- **Record extracts**
=======
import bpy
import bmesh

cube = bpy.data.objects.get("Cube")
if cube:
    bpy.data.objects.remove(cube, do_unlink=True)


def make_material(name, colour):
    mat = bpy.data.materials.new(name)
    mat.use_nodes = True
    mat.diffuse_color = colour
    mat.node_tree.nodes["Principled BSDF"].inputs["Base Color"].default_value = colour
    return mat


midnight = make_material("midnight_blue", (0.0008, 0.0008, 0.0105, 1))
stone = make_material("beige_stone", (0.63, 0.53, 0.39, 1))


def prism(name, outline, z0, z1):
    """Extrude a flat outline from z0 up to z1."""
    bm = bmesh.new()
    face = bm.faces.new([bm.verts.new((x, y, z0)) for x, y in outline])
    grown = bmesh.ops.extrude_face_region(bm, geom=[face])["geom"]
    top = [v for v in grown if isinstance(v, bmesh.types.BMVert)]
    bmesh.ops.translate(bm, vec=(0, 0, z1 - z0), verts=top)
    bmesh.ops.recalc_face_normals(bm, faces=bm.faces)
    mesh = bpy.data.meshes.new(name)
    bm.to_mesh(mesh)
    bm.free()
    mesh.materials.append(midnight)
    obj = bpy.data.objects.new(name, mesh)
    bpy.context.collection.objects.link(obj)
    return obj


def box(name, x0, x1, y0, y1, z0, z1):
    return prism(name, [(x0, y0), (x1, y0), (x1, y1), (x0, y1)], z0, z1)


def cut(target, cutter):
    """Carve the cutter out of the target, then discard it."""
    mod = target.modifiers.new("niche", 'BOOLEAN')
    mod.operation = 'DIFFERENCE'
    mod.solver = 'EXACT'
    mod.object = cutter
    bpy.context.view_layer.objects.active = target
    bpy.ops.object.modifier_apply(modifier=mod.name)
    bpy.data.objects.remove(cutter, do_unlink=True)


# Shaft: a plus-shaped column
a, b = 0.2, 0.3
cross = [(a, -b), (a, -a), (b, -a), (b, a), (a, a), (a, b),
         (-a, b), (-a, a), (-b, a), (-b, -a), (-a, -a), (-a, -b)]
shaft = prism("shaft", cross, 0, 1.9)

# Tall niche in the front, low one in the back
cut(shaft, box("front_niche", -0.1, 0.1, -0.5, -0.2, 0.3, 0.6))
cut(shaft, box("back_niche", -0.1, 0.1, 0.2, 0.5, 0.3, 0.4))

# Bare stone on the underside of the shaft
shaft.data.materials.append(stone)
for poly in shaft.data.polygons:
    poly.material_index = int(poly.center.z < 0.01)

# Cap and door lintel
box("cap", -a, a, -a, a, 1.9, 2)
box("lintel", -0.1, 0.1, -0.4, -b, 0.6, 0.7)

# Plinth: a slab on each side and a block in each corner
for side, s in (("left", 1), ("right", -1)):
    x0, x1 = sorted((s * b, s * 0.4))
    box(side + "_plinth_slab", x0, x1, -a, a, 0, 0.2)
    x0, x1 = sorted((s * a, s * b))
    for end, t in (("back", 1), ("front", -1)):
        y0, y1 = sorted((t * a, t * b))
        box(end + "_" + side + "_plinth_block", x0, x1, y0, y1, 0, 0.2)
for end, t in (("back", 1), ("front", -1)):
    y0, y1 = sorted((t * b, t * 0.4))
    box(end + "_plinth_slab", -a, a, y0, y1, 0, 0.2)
=======
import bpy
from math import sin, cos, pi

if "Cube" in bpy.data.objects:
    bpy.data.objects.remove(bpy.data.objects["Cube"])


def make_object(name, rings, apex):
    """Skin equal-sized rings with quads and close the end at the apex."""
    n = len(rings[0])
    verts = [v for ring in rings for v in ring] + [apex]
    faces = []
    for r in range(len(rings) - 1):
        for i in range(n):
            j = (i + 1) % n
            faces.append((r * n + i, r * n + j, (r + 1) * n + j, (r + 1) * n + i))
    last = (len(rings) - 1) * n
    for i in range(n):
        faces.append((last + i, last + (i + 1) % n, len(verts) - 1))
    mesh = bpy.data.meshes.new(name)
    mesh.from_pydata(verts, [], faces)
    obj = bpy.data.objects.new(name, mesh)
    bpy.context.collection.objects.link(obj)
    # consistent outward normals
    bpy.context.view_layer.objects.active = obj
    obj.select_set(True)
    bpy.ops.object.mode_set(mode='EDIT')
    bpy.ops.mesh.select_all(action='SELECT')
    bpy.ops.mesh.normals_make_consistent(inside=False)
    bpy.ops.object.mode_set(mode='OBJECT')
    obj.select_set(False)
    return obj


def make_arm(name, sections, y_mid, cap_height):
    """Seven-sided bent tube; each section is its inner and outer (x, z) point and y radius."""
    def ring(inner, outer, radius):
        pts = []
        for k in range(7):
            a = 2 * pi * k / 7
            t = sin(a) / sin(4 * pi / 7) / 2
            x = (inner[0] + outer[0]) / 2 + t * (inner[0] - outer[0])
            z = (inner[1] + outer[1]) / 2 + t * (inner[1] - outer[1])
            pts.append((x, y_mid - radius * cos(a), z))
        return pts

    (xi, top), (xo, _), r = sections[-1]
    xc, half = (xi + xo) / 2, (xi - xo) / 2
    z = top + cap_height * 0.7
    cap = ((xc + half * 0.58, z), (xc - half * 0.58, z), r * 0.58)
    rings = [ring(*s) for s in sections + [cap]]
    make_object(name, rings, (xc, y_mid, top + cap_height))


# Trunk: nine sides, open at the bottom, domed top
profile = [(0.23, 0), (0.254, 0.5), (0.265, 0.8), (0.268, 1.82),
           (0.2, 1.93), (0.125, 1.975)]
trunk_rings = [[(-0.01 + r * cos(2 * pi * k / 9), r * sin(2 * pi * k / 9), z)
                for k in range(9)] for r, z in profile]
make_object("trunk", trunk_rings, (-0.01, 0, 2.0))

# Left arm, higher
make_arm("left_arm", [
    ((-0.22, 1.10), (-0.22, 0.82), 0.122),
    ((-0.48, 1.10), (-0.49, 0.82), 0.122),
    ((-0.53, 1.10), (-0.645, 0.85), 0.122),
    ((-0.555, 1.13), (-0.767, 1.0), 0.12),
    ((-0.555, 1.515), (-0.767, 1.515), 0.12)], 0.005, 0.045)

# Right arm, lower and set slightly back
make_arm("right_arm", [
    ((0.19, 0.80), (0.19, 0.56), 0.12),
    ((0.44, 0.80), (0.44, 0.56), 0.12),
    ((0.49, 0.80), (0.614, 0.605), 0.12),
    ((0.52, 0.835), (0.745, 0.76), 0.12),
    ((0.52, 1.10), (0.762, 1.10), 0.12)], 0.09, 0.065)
=======
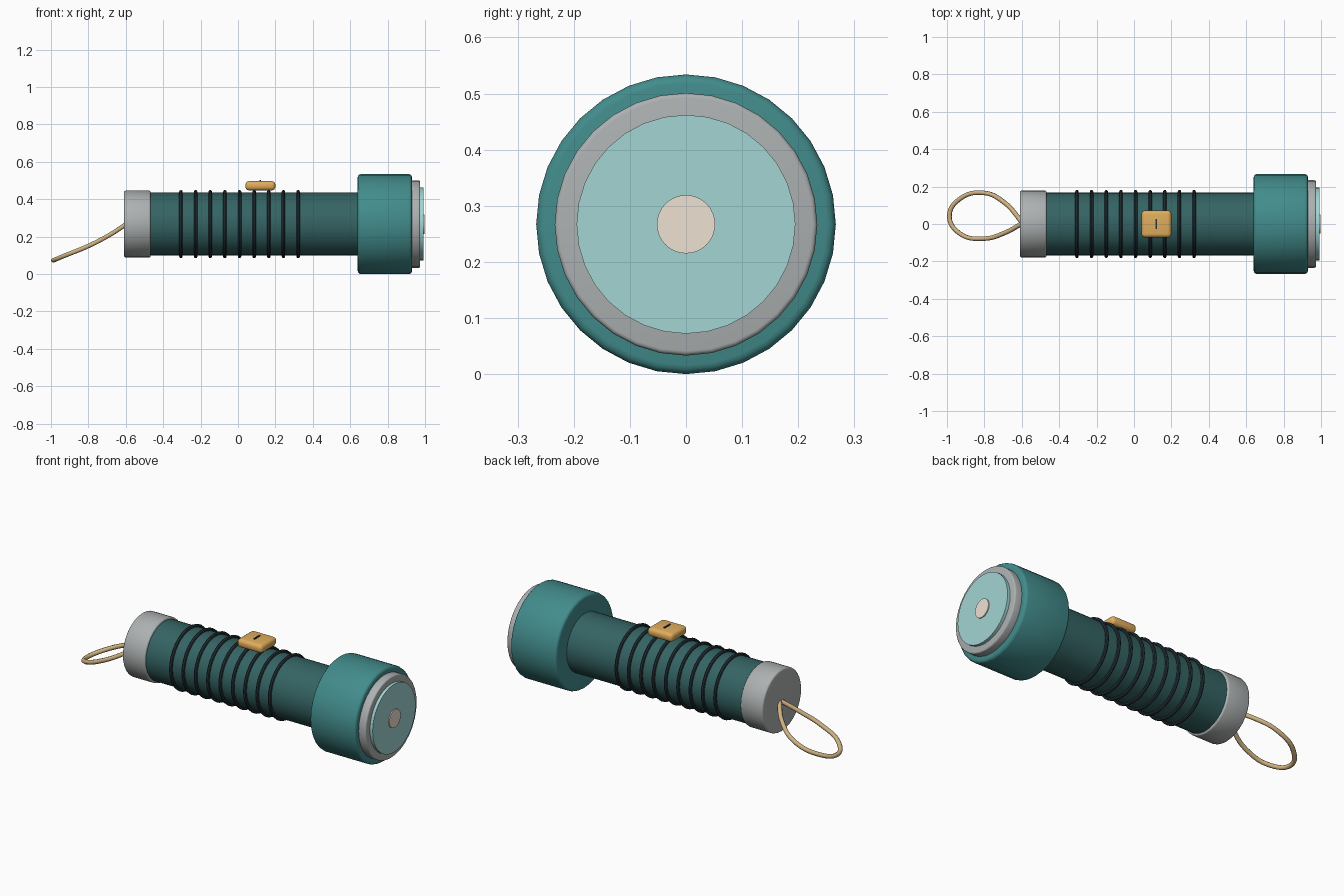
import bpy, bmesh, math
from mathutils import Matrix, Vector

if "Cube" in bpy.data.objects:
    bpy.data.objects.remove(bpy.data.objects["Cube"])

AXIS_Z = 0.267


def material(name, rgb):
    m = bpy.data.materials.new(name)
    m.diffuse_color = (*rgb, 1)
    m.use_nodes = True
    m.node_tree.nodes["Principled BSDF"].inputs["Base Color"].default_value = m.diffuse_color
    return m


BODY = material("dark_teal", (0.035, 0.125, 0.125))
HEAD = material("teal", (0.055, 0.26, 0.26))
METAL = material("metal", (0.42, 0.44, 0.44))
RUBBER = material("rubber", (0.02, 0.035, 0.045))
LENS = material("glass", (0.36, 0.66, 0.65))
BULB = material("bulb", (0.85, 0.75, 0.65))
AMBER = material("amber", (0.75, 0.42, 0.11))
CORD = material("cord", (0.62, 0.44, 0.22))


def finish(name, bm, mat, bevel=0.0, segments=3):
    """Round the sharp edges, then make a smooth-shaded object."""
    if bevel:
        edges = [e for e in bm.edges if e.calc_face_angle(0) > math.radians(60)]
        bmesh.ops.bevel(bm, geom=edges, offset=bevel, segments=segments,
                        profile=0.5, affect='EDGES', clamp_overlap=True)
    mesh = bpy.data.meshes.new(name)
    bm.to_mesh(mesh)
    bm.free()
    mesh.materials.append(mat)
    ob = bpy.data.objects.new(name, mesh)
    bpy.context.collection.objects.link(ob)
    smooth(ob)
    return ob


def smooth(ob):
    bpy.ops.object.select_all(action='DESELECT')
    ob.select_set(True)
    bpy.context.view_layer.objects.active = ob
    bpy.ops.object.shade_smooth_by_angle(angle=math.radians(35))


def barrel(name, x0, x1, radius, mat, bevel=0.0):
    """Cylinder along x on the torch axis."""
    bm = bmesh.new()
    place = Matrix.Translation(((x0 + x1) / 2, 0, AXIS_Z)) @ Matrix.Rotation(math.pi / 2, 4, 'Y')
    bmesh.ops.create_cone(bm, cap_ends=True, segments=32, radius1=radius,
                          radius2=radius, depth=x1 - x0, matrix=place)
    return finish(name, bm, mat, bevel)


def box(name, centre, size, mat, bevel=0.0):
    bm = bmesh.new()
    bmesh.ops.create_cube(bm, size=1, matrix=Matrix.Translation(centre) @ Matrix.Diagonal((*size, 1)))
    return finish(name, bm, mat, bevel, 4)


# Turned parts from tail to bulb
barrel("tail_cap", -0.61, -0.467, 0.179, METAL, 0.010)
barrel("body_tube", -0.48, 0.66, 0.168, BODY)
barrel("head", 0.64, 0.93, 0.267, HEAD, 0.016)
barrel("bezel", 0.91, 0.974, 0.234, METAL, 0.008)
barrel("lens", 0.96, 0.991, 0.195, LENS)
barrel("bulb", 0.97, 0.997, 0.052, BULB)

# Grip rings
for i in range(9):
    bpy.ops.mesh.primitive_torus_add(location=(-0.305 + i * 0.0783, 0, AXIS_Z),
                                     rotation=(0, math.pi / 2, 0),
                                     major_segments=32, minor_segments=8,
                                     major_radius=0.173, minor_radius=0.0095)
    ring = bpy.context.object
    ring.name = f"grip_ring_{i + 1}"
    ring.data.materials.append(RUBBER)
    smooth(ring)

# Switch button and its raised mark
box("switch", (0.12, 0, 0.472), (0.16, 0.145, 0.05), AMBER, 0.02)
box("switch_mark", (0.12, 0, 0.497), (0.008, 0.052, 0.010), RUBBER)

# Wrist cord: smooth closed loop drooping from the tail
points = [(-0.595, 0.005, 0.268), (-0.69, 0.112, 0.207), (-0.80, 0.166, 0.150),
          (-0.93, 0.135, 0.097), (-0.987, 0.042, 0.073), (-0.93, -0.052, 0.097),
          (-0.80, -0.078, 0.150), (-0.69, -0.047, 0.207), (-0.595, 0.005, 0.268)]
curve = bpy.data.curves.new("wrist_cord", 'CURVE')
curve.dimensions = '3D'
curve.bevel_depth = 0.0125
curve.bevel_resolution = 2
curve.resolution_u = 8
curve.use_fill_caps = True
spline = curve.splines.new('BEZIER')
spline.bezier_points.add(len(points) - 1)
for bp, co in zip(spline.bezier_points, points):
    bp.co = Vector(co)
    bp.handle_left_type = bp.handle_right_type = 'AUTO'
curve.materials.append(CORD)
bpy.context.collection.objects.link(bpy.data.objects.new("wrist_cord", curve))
=======
- **Brief**
After locating the line with "bpy.context.view_layer.objects.active = target" in the material above, return it and each line after it exactly, ending at the line with "y0, y1 = sorted((t * a, t * b))".

- **Finished task**
    bpy.context.view_layer.objects.active = target
    bpy.ops.object.modifier_apply(modifier=mod.name)
    bpy.data.objects.remove(cutter, do_unlink=True)


# Shaft: a plus-shaped column
a, b = 0.2, 0.3
cross = [(a, -b), (a, -a), (b, -a), (b, a), (a, a), (a, b),
         (-a, b), (-a, a), (-b, a), (-b, -a), (-a, -a), (-a, -b)]
shaft = prism("shaft", cross, 0, 1.9)

# Tall niche in the front, low one in the back
cut(shaft, box("front_niche", -0.1, 0.1, -0.5, -0.2, 0.3, 0.6))
cut(shaft, box("back_niche", -0.1, 0.1, 0.2, 0.5, 0.3, 0.4))

# Bare stone on the underside of the shaft
shaft.data.materials.append(stone)
for poly in shaft.data.polygons:
    poly.material_index = int(poly.center.z < 0.01)

# Cap and door lintel
box("cap", -a, a, -a, a, 1.9, 2)
box("lintel", -0.1, 0.1, -0.4, -b, 0.6, 0.7)

# Plinth: a slab on each side and a block in each corner
for side, s in (("left", 1), ("right", -1)):
    x0, x1 = sorted((s * b, s * 0.4))
    box(side + "_plinth_slab", x0, x1, -a, a, 0, 0.2)
    x0, x1 = sorted((s * a, s * b))
    for end, t in (("back", 1), ("front", -1)):
        y0, y1 = sorted((t * a, t * b))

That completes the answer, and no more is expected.